it felt: it weighed less than the famously light PS3 Sixaxis and every button and every surface had the same low-cost feel. A (very clumsy) trackball lives where the Xbox 360 face buttons would be, and a somehow-worse-than-the-Xbox D-pad lives where the second analog stick normally goes. There are two face buttons (for "Open" and "Esc") curiously aligned with the left hand, and a full QWERTY keypad below which retains full compatibility with PC games while throwing any suggestion of ergonomics straight out the window. Now, let's talk about how it worked!
In my brief playtest with the product, I was more than a little shocked to find that they weren't using one of the many PC games that illustrate the PC gaming platform's graphical superiority; instead, I was playing Call of Duty: WaW
on settings so low it looked a decade old. See this particularly pixelated screensho
t for reference. The trackball did an understandably terrible job of standing in for an analog thumb stick, and using the keyboard was also understandably inefficient. Around the corner, we saw a newer game on display, so we ventured over to find a 3D version of Batman: Arkham Asylum
being played ... at a slide show pace. Is there such a thing as negative frames per second?
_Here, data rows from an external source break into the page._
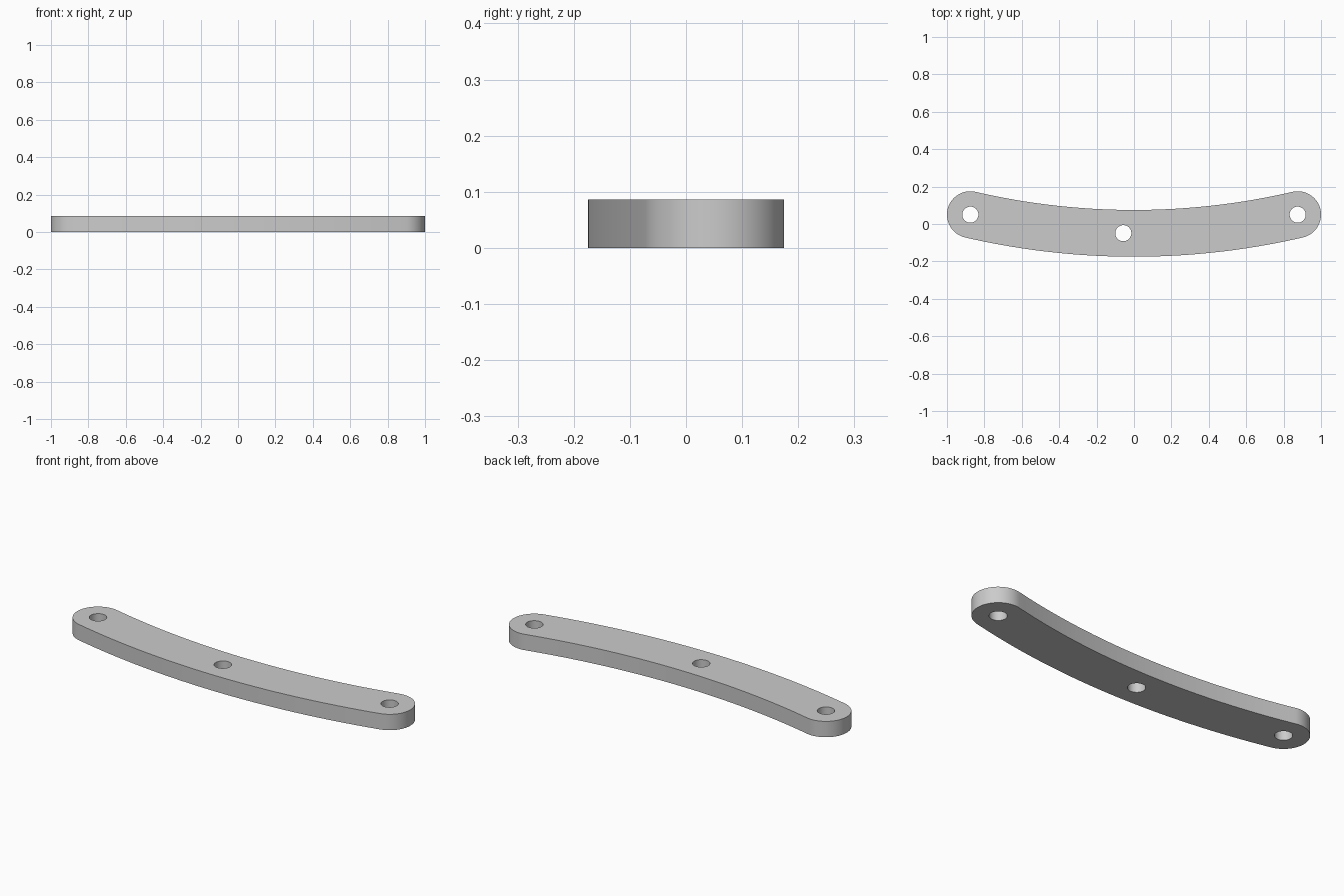
import bpy
import bmesh
from math import sin, cos, asin, pi, radians

if "Cube" in bpy.data.objects:
    bpy.data.objects.remove(bpy.data.objects["Cube"], do_unlink=True)

HEIGHT = 0.086
HALF_WIDTH = 0.125
HOLE_RADIUS = 0.043
END_X, END_Y, MID_Y = 0.875, 0.05, -0.05

# Centreline arc through the two end holes and the middle of the bar
sag = END_Y - MID_Y
RADIUS = (END_X ** 2 + sag ** 2) / (2 * sag)
CENTRE_Y = MID_Y + RADIUS
SWEEP = asin(END_X / RADIUS)


def arc(cx, cy, r, start, end, steps):
    angles = [start + (end - start) * i / steps for i in range(steps + 1)]
    return [(cx + r * cos(a), cy + r * sin(a)) for a in angles]


down = -pi / 2
a0, a1 = down - SWEEP, down + SWEEP

# Outline: outer arc, rounded end, inner arc, rounded end
outline = arc(0, CENTRE_Y, RADIUS + HALF_WIDTH, a0, a1, 48)
outline += arc(END_X, END_Y, HALF_WIDTH, a1, a1 + pi, 32)[1:-1]
outline += arc(0, CENTRE_Y, RADIUS - HALF_WIDTH, a1, a0, 48)
outline += arc(-END_X, END_Y, HALF_WIDTH, a0 + pi, a0 + 2 * pi, 32)[1:-1]

# Two end holes and one slightly off the middle
loops = [outline]
for x, y in ((-END_X, END_Y), (END_X, END_Y), (-0.057, MID_Y + 0.001)):
    loops.append(arc(x, y, HOLE_RADIUS, 0, 2 * pi, 40)[:-1])

# Filled, extruded profile
curve = bpy.data.curves.new("curved_bar_profile", "CURVE")
curve.dimensions = "2D"
curve.fill_mode = "BOTH"
curve.extrude = HEIGHT / 2
for loop in loops:
    spline = curve.splines.new("POLY")
    spline.points.add(len(loop) - 1)
    for point, (x, y) in zip(spline.points, loop):
        point.co = (x, y, 0, 1)
    spline.use_cyclic_u = True

bar = bpy.data.objects.new("curved_bar", curve)
bpy.context.collection.objects.link(bar)
bpy.ops.object.select_all(action="DESELECT")
bar.select_set(True)
bpy.context.view_layer.objects.active = bar
bpy.ops.object.convert(target="MESH")
bar = bpy.context.object
bar.name = "curved_bar"

# Weld caps to walls and stand the bar on the ground
bm = bmesh.new()
bm.from_mesh(bar.data)
bmesh.ops.remove_doubles(bm, verts=bm.verts, dist=0.0001)
bmesh.ops.recalc_face_normals(bm, faces=bm.faces)
bmesh.ops.translate(bm, verts=bm.verts, vec=(0, 0, HEIGHT / 2))
bm.to_mesh(bar.data)
bm.free()
bpy.ops.object.shade_smooth_by_angle(angle=radians(30))

# Plain grey
grey = bpy.data.materials.new("light_grey")
grey.use_nodes = True
colour = (0.6, 0.6, 0.6, 1)
grey.diffuse_color = colour
grey.node_tree.nodes["Principled BSDF"].inputs["Base Color"].default_value = colour
bar.data.materials.clear()
bar.data.materials.append(grey)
While I only spent a short amount of time with the iGUGU Gamecore, I feel no compunction urging you to avoid it at all costs. There are myriad better solutions for playing your PC games on the television.